It’s good to be back. I’ll try to do this more often.

WF

A couple of weeks ago, I went down to Iowa City for the International Trombone Festival. Picked up a new mouthpiece. Here I am getting used to it.

Maybe I’ll put more of these up every now and then.

Also, I can’t recommend Giddings Mouthpieces enough. This is the EXL model, stainless steel with a frost finish. I play on a Conn 88H (Elkhart).

WF

(Yes, that is a boring title.)

I’ve been Tweetstorming quite a lot lately, and someone said, “Don’t you have a blog?” This reminded me that, yes, I do have a blog and should probably start using it more. (There was a time when I wrote a blog post every day.)

Some background:

I love this gig. It’s a great gig with great colleagues, great students, and administrators who more often than not get it. But it is not without challenges. First and foremost is geography. We are 90 – 100 miles from anyplace with more than, say, 25,000 people, and three hours from the Twin Cities. In many fields, that wouldn’t make a whole lot of difference, but since music is so specialized (you wouldn’t want me teaching, say, flute), the six full-time faculty cannot hope to cover all the possible areas of instruction. We rely more on adjuncts than I would like, but we do provide mileage for those coming from more than 10 miles away, and we do also put people up in hotels as necessary.

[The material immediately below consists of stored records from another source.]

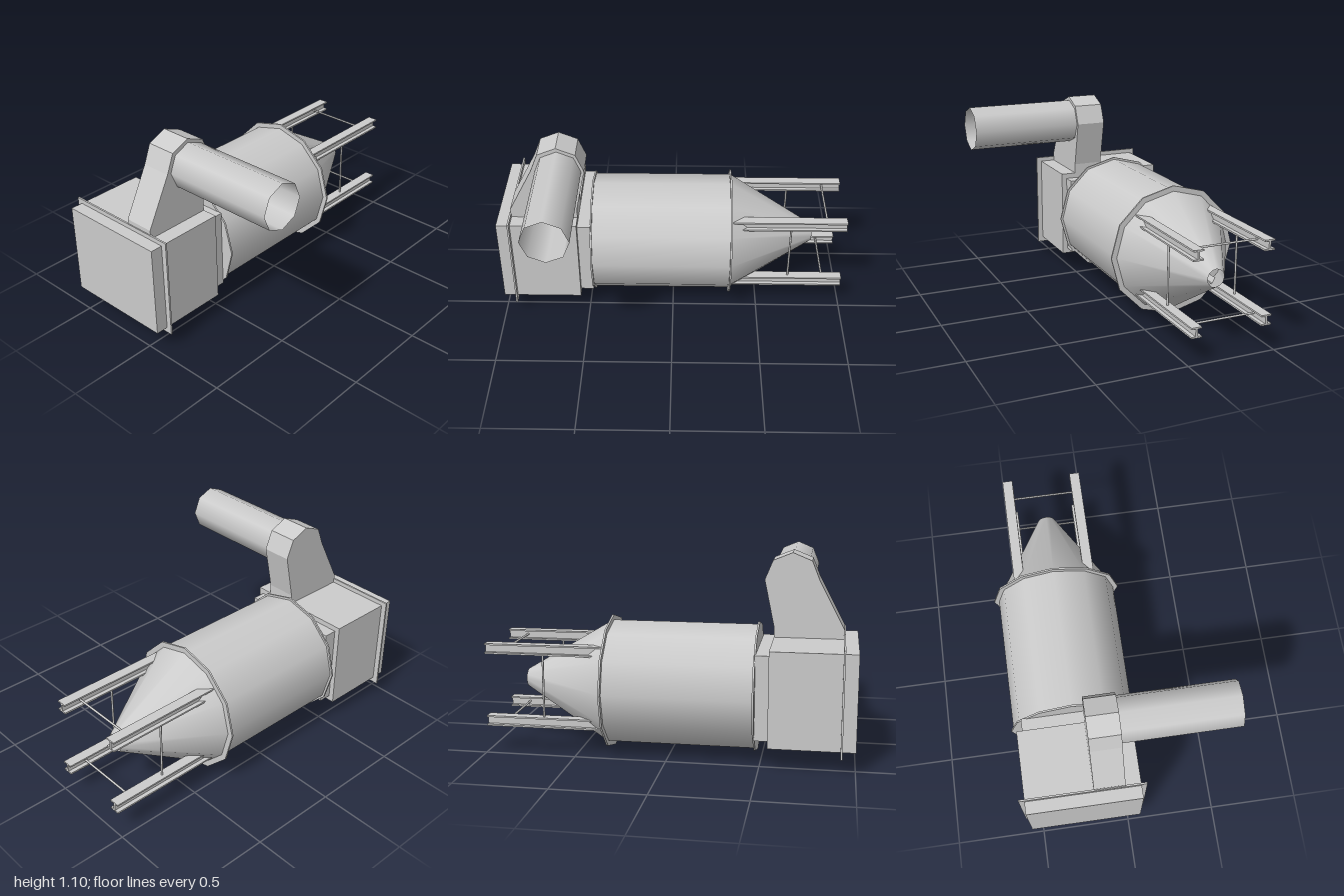
import * as THREE from 'three';

const CX = -0.245, CY = 0.373;

export function createModel() {
  const root = new THREE.Group();
  const mat = new THREE.MeshStandardMaterial({ color: 0xcccccc });
  const thin = new THREE.MeshStandardMaterial({ color: 0xcccccc, side: THREE.DoubleSide });

  const add = (name, geo, x = 0, y = 0, z = 0, m = mat) => {
    const mesh = new THREE.Mesh(geo, m);
    mesh.name = name;
    mesh.position.set(x, y, z);
    root.add(mesh);
    return mesh;
  };
  // Box given by its min and max corners
  const box = (name, [x0, y0, z0], [x1, y1, z1]) =>
    add(name, new THREE.BoxGeometry(x1 - x0, y1 - y0, z1 - z0),
      (x0 + x1) / 2, (y0 + y1) / 2, (z0 + z1) / 2);
  // Twelve-sided drum section along z on the body axis
  const drum = (name, rFront, rBack, z0, z1, open) =>
    add(name, new THREE.CylinderGeometry(rFront, rBack, z1 - z0, 12, 1, open).rotateX(Math.PI / 2),
      CX, CY, (z0 + z1) / 2, open ? thin : mat);

  // Main drum, end flanges and open-ended tapering nozzle
  drum('drumBody', 0.344, 0.344, -0.335, 0.47, true);
  drum('frontFlange', 0.357, 0.357, 0.464, 0.474, false);
  drum('rearFlange', 0.372, 0.372, -0.34, -0.33, false);
  drum('nozzleCone', 0.344, 0.05, -0.825, -0.335, true);

  // Square neck, front housing and its rim plate
  box('neck', [-0.53, 0.15, 0.47], [0.04, 0.605, 0.55]);
  box('frontHousing', [-0.56, 0.12, 0.545], [0.07, 0.635, 1]);
  box('housingRim', [-0.59, 0.088, 0.921], [0.1, 0.66, 0.931]);

  // Rising duct: side profile in (z, y), extruded along x
  const profile = [[0.925, 0.62], [0.925, 0.685], [0.785, 0.95], [0.743, 1.055], [0.638, 1.098],
    [0.533, 1.055], [0.49, 0.95], [0.545, 0.69], [0.545, 0.62]];
  const ductShape = new THREE.Shape(profile.map(([z, y]) => new THREE.Vector2(-z, y)));
  const duct = new THREE.ExtrudeGeometry(ductShape, { depth: 0.17, bevelEnabled: false });
  add('duct', duct.rotateY(Math.PI / 2), -0.187);

  // Open octagonal side pipe
  add('sidePipe', new THREE.CylinderGeometry(0.128, 0.128, 0.632, 8, 1, true).rotateZ(Math.PI / 2),
    0.299, 0.948, 0.634, thin);

  // Four I-beams running back from the drum
  const w = 0.029, t = 0.009, k = 0.006;
  const iShape = new THREE.Shape([
    [-w, -w], [w, -w], [w, -w + t], [k, -w + t], [k, w - t], [w, w - t],
    [w, w], [-w, w], [-w, w - t], [-k, w - t], [-k, -w + t], [-w, -w + t],
  ].map(([x, y]) => new THREE.Vector2(x, y)));
  const beam = new THREE.ExtrudeGeometry(iShape, { depth: 0.665, bevelEnabled: false });
  const beamX = 0.202, beamY = 0.202, by = 0.377;
  for (const sx of [-1, 1]) {
    for (const sy of [-1, 1]) add('supportBeam', beam, CX + sx * beamX, by + sy * beamY, -1);
    // Upright tie rod between upper and lower beams
    add('uprightRod', new THREE.CylinderGeometry(0.006, 0.006, 2 * (beamY - w + t), 8),
      CX + sx * beamX, by, -0.682);
  }
  // Cross tie rods between left and right beams
  for (const sy of [-1, 1]) {
    add('crossRod', new THREE.CylinderGeometry(0.006, 0.006, 2 * beamX, 8).rotateZ(Math.PI / 2),
      CX, by + sy * beamY, -0.89);
  }
  return root;
}
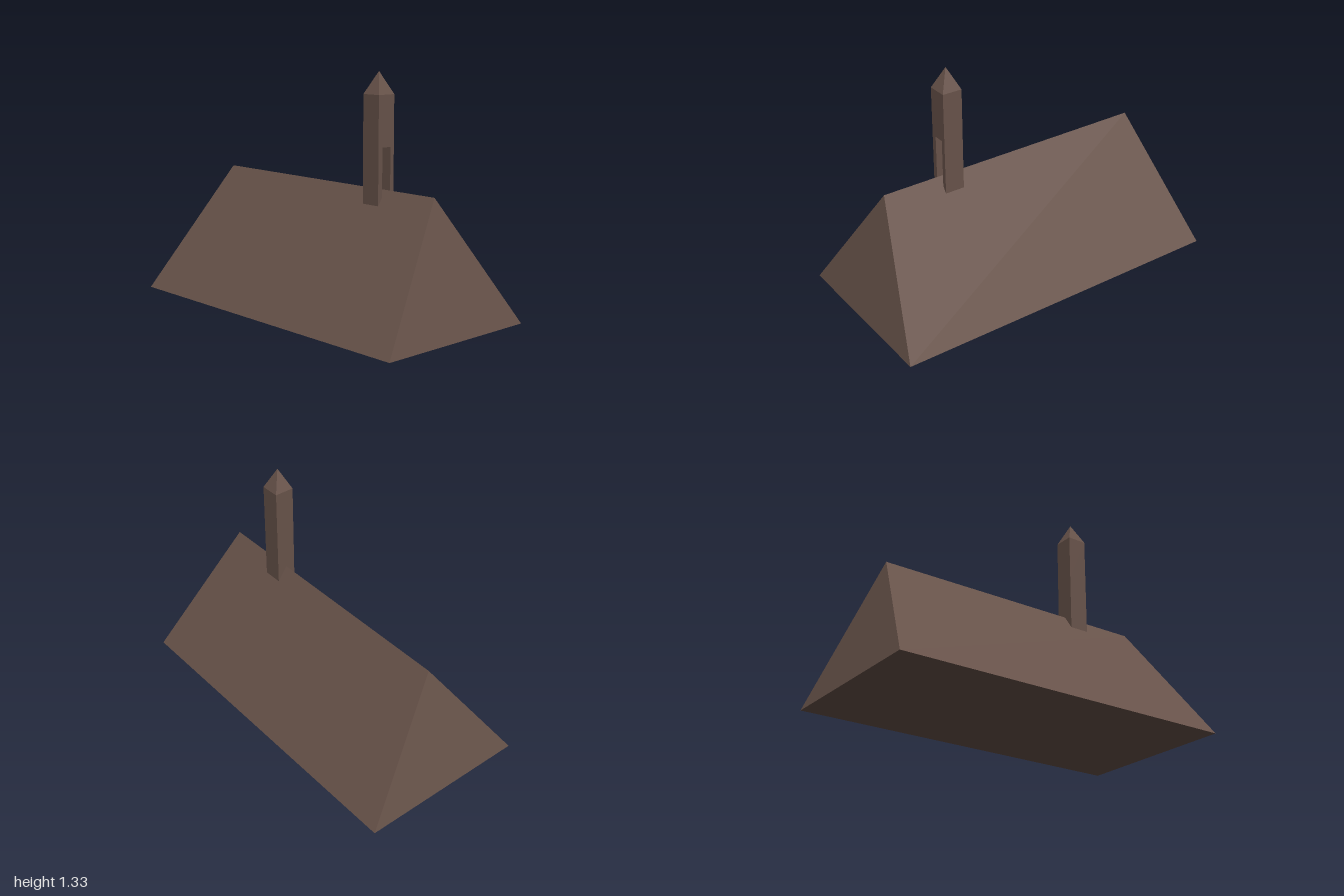
import * as THREE from 'three';

export function createModel() {
  const group = new THREE.Group();
  group.name = 'roofWithTurret';
  const brown = new THREE.MeshStandardMaterial({ color: 0x68534a, flatShading: true });
  brown.name = 'brown';

  const add = (name, geometry, x = 0, y = 0, z = 0) => {
    const mesh = new THREE.Mesh(geometry, brown);
    mesh.name = name;
    mesh.position.set(x, y, z);
    group.add(mesh);
  };

  // Hipped roof: four base corners and two ridge ends
  const points = [
    [-1, 0, 0.5], [1, 0, 0.5], [1, 0, -0.5], [-1, 0, -0.5],
    [-0.82, 0.71, 0], [0.82, 0.71, 0],
  ];
  const faces = [
    0, 1, 5, 0, 5, 4, // front slope
    2, 3, 4, 2, 4, 5, // back slope
    1, 2, 5, 3, 0, 4, // hips
    0, 3, 2, 0, 2, 1, // underside
  ];
  const roof = new THREE.BufferGeometry();
  roof.setAttribute('position', new THREE.Float32BufferAttribute(faces.flatMap((i) => points[i]), 3));
  roof.computeVertexNormals();
  add('hippedRoof', roof);

  // Turret: the lower shaft is U-shaped in plan, open towards +x
  const cx = 0.421, h = 0.057, eaves = 1.21, lintel = 0.935, foot = 0.58;
  const plan = new THREE.Shape([
    [-h, -h], [h, -h], [h, -0.028], [-0.03, -0.028],
    [-0.03, 0.032], [h, 0.032], [h, h], [-h, h],
  ].map(([x, y]) => new THREE.Vector2(x, y)));
  const shaft = new THREE.ExtrudeGeometry(plan, { depth: lintel - foot, bevelEnabled: false });
  shaft.rotateX(-Math.PI / 2);
  add('turretShaftWithNiche', shaft, cx, foot);

  // Solid upper shaft
  add('turretUpperShaft', new THREE.BoxGeometry(2 * h, eaves - lintel, 2 * h), cx, (eaves + lintel) / 2);

  // Pyramid cap
  const cap = new THREE.ConeGeometry(h * Math.SQRT2, 0.12, 4);
  cap.rotateY(Math.PI / 4);
  add('turretCap', cap, cx, eaves + 0.06);

  return group;
}
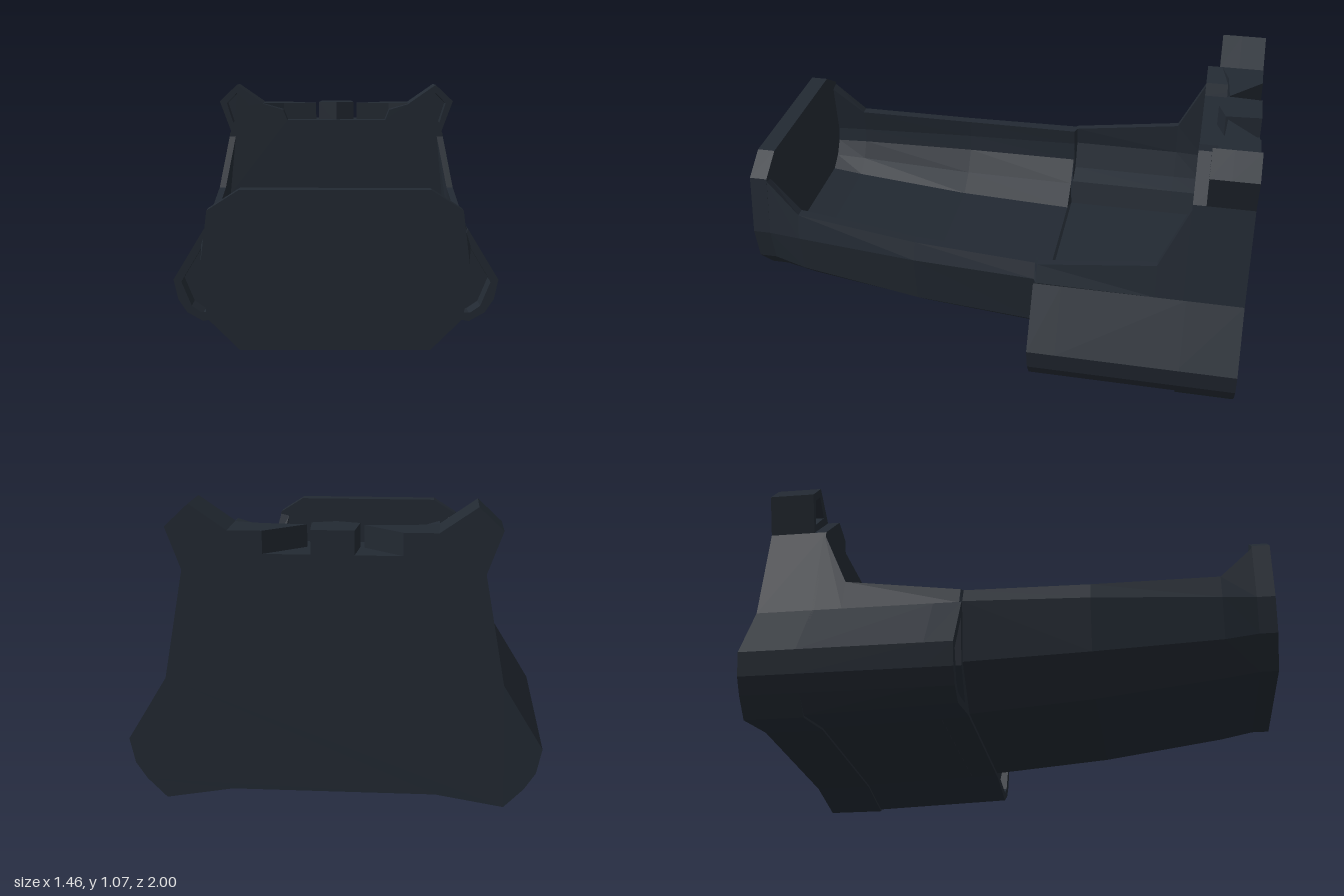
import * as THREE from 'three';

const material = new THREE.MeshStandardMaterial({ color: 0x222932, flatShading: true });

// Right-hand half outline -> full outline symmetric about x = 0
const flip = (pts) => pts.map(([x, y]) => [-x, y]).reverse();
const mirror = (half) => [...half, ...flip(half)];
const vec = (pts) => pts.map(([x, y]) => new THREE.Vector2(x, y));

// Flat outline extruded between two z positions, with optional holes
function slab(name, outline, zBack, zFront, holes = []) {
  const shape = new THREE.Shape(vec(outline));
  for (const h of holes) shape.holes.push(new THREE.Path(vec(h)));
  const geo = new THREE.ExtrudeGeometry(shape, { depth: zFront - zBack, bevelEnabled: false });
  geo.translate(0, 0, zBack);
  const mesh = new THREE.Mesh(geo, material);
  mesh.name = name;
  return mesh;
}

// Underside rises slightly towards the front
function raiseKeel(mesh) {
  const p = mesh.geometry.attributes.position;
  for (let i = 0; i < p.count; i++)
    if (p.getY(i) < 0.06) p.setY(i, p.getY(i) + 0.03 * (p.getZ(i) + 1) / 0.81);
  return mesh;
}

// Loft through closed rings of equal point count, listed front to back
function loft(name, rings) {
  const pos = [], idx = [], n = rings[0].pts.length;
  for (const { z, pts } of rings) for (const [x, y] of pts) pos.push(x, y, z);
  for (let i = 0; i < rings.length - 1; i++)
    for (let k = 0; k < n; k++) {
      const a = i * n + k, b = i * n + (k + 1) % n;
      idx.push(a, b, b + n, a, b + n, a + n);
    }
  const geo = new THREE.BufferGeometry();
  geo.setAttribute('position', new THREE.Float32BufferAttribute(pos, 3));
  geo.setIndex(idx);
  const flat = geo.toNonIndexed();
  flat.computeVertexNormals();
  const mesh = new THREE.Mesh(flat, material);
  mesh.name = name;
  return mesh;
}

export function createModel() {
  const model = new THREE.Group();
  model.name = 'cockpitHull';

  // Open tub: z, outer half section (rim, side, chine, keel),
  // inner half section (rim, side, ledge outside, ledge inside, floor)
  const noseIn = [[0.40, 0.68], [0.43, 0.46], [0.42, 0.40], [0.38, 0.34], [0.32, 0.30]];
  const stations = [
    [0.97, [[0.43, 0.68], [0.46, 0.46], [0.43, 0.325], [0.325, 0.22]], noseIn],
    [0.93, [[0.44, 0.69], [0.47, 0.46], [0.44, 0.32], [0.33, 0.21]], noseIn],
    [0.80, [[0.465, 0.56], [0.487, 0.46], [0.46, 0.295], [0.34, 0.187]], [[0.425, 0.56], [0.44, 0.46], [0.43, 0.40], [0.39, 0.33], [0.325, 0.28]]],
    [0.30, [[0.52, 0.53], [0.545, 0.46], [0.51, 0.25], [0.355, 0.12]], [[0.48, 0.53], [0.49, 0.45], [0.48, 0.38], [0.42, 0.29], [0.33, 0.23]]],
    [-0.19, [[0.55, 0.52], [0.575, 0.46], [0.53, 0.225], [0.36, 0.08]], [[0.50, 0.52], [0.51, 0.45], [0.50, 0.37], [0.43, 0.28], [0.33, 0.21]]],
    [-0.20, [[0.56, 0.52], [0.585, 0.45], [0.53, 0.225], [0.36, 0.08]], [[0.53, 0.52], [0.54, 0.44], [0.50, 0.33], [0.42, 0.30], [0.39, 0.20]]],
    [-0.66, [[0.565, 0.58], [0.59, 0.45], [0.53, 0.225], [0.36, 0.08]], [[0.535, 0.58], [0.54, 0.44], [0.50, 0.33], [0.42, 0.30], [0.39, 0.20]]],
    [-0.78, [[0.52, 0.84], [0.59, 0.45], [0.53, 0.225], [0.36, 0.08]], [[0.49, 0.84], [0.53, 0.44], [0.50, 0.33], [0.42, 0.30], [0.39, 0.20]]],
  ];
  model.add(loft('tub', stations.map(([z, outer, inner]) => ({
    z, pts: [...mirror(outer), ...mirror(inner).reverse()],
  }))));

  // Nose plate closing the front
  model.add(slab('nosePlate', mirror([
    [0.33, 0.21], [0.44, 0.32], [0.47, 0.46], [0.44, 0.70], [0.33, 0.77],
  ]), 0.93, 1));

  // Lower side pods joined under the belly, with recessed front faces
  const podEdge = [[0.36, 0.04], [0.60, 0], [0.67, 0.07], [0.71, 0.13], [0.73, 0.22], [0.59, 0.45]];
  const belly = mirror([...podEdge, [0.52, 0.24], [0.35, 0.10]]);
  const podHole = [[0.46, 0.085], [0.60, 0.065], [0.65, 0.10], [0.695, 0.21], [0.59, 0.385], [0.555, 0.20]];
  model.add(raiseKeel(slab('sidePods', belly, -0.78, -0.30)));
  model.add(raiseKeel(slab('sidePodFrames', belly, -0.30, -0.19, [podHole, flip(podHole)])));

  // Rear bulkhead
  model.add(slab('rearBulkhead', mirror([
    ...podEdge, [0.52, 0.84], [0.36, 0.98], [0.26, 0.95], [0.24, 0.90],
  ]), -1, -0.77));

  // Upper corner pods with recessed front faces
  const corner = [[0.36, 0.98], [0.40, 0.88], [0.52, 0.84], [0.575, 0.99], [0.49, 1.07]];
  const cornerHole = [[0.42, 0.97], [0.51, 0.885], [0.54, 0.98], [0.49, 1.03]];
  for (const [side, f] of [['left', (p) => p], ['right', flip]]) {
    model.add(slab(side + 'CornerPod', f(corner), -1, -0.90));
    model.add(slab(side + 'CornerPodFrame', f(corner), -0.90, -0.82, [f(cornerHole)]));
  }

  // Blocks along the top of the bulkhead: drawn in plan, raised in y
  const plan = (name, pts, y0, y1) => {
    const m = slab(name, pts.map(([x, z]) => [x, -z]), y0, y1);
    m.geometry.rotateX(-Math.PI / 2);
    model.add(m);
  };
  plan('centreBlock', [[-0.075, -1], [0.075, -1], [0.085, -0.86], [0, -0.83], [-0.085, -0.86]], 0.88, 0.985);
  const block = [[0.36, -1], [0.36, -0.83], [0.26, -0.86], [0.10, -0.87], [0.24, -1]];
  plan('leftTopBlock', block, 0.88, 0.98);
  plan('rightTopBlock', flip(block), 0.88, 0.98);

  return model;
}
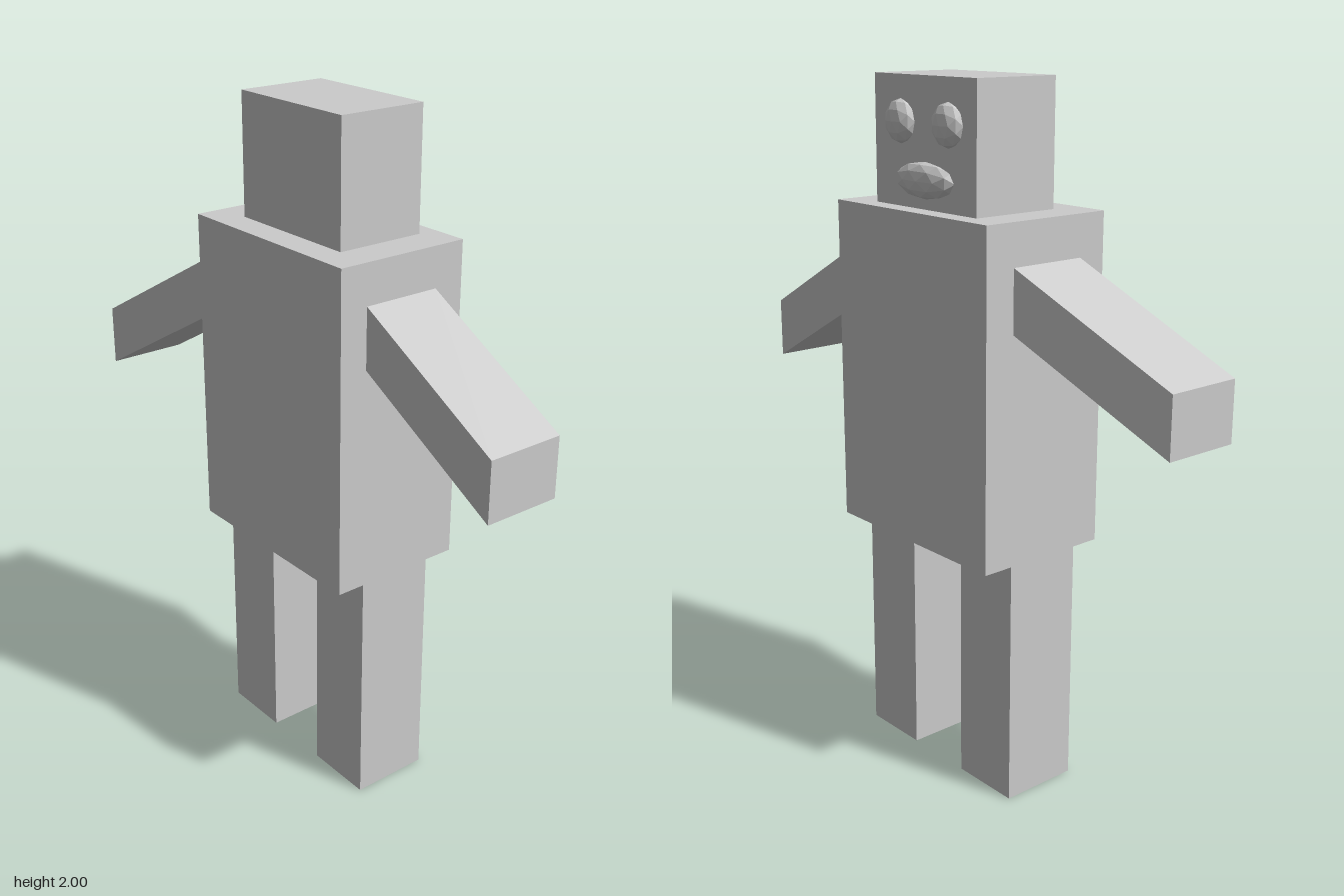
import * as THREE from 'three';

export function createModel() {
  const model = new THREE.Group();
  const material = new THREE.MeshStandardMaterial({ color: 0xcccccc, flatShading: true });

  function add(name, geometry) {
    const mesh = new THREE.Mesh(geometry, material);
    mesh.name = name;
    model.add(mesh);
    return mesh;
  }

  // Box given by its limits along each axis
  function block(name, [x0, x1], [y0, y1], [z0, z1]) {
    const geometry = new THREE.BoxGeometry(x1 - x0, y1 - y0, z1 - z0);
    geometry.translate((x0 + x1) / 2, (y0 + y1) / 2, (z0 + z1) / 2);
    return add(name, geometry);
  }

  // Block whose outer end (far from z = 0) is slid by dx and dy
  function arm(name, zShoulder, zHand, dx, dy) {
    const mesh = block(name, [-0.095, 0.14], [1.36, 1.535],
      [Math.min(zShoulder, zHand), Math.max(zShoulder, zHand)]);
    const p = mesh.geometry.attributes.position;
    for (let i = 0; i < p.count; i++) {
      const t = (p.getZ(i) - zShoulder) / (zHand - zShoulder);
      p.setX(i, p.getX(i) + dx * t);
      p.setY(i, p.getY(i) + dy * t);
    }
    mesh.geometry.computeVertexNormals();
  }

  // Flattened faceted ball set into the face
  function faceBall(name, y, z, ry, rz) {
    const mesh = add(name, new THREE.IcosahedronGeometry(1, 1));
    mesh.scale.set(0.035, ry, rz);
    mesh.position.set(0.173, y, z);
  }

  // Body
  block('torso', [-0.18, 0.232], [0.715, 1.652], [-0.34, 0.298]);
  block('head', [-0.095, 0.175], [1.652, 2], [-0.235, 0.19]);

  // Legs
  block('legPlusZ', [-0.095, 0.14], [0, 0.715], [0.088, 0.298]);
  block('legMinusZ', [-0.095, 0.14], [0, 0.715], [-0.34, -0.127]);

  // Arms: one hangs straight out, the other also swings back
  arm('armPlusZ', 0.298, 0.765, 0, -0.258);
  arm('armMinusZ', -0.34, -0.765, -0.141, -0.268);

  // Face
  for (const z of [0.077, -0.122]) faceBall('eye', 1.878, z, 0.06, 0.06);
  faceBall('mouth', 1.729, -0.024, 0.05, 0.122);

  return model;
}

The problem with this is that it is unsustainable. Not financially, necessarily (though it may be that), but just in terms of building a traditional music program. I wouldn’t want to drive three hours each way every week for no more than four students, but we cannot in good conscience give a student less than the best possible instruction. We have tried some online lessons (through a partnership with MacPhail Center for Music) and that has worked to some extent, but to do that well we would need a large increase in our capital budget to update some rooms with a full spectrum of equipment for those purposes (cameras, microphones, necessary connections). This will be an ongoing challenge.

The other issue we face is somewhat tied to the first issue. Our curriculum is pretty much the Standard Undergraduate Music Curriculum (four semesters of theory, two semesters of history, lessons, a jury, a senior project, and some electives). It is designed to prepare students for graduate study, a teaching career, or a performance career.

But most of our students don’t do that.

We’re a liberal arts college on the prairie. Even though we have a high percentage of first-generation students, who are usually geared more toward music education as a career, most of our students don’t take that path. We have a couple of students who are carving out performance careers, but they are the exception. Same for graduate school. Our students usually end up working outside of music, using the ancillary skills they develop in the program and continuing in music on an amateur or semi-professional basis while paying the bills in some other way. There’s nothing wrong with that. There are days I’d do that. But it doesn’t make sense for our curriculum to reflect an approach that is simply not in line with what our graduates do. Thus, we are making some changes to the curriculum.

They haven’t all been ironed out yet, but when they are, I shall post them for your feedback. Like David Letterman in his Late Night years, the stuff may or may not work, but we’re going to try it anyway. If it doesn’t work, well, it wouldn’t be too difficult to return to the traditional model. But if it does work, we could change the face of music education in a liberal arts context.

Of course, this new curriculum would not likely earn the imprimatur of NASM, but we’re not accredited by them anyway, and many of the top music programs are pulling out. I have nothing against NASM; I worked with them at the last gig, and I think they do what they do very well and they should continue to do it. I just don’t necessarily agree that what they do overlaps much with what we do.

More bulletins as events warrant.

WF

What: Selections from River Songs (2009) for soprano or mezzo-soprano and piano at a concert celebrating composers who grew up in rural areas
When: Saturday, June 7, 2014, 7:00pm EDT
Where: Lincoln Junior High School Auditorium, Plymouth, IN

I shall be there with many family members. If you’re in the area, come by!

WF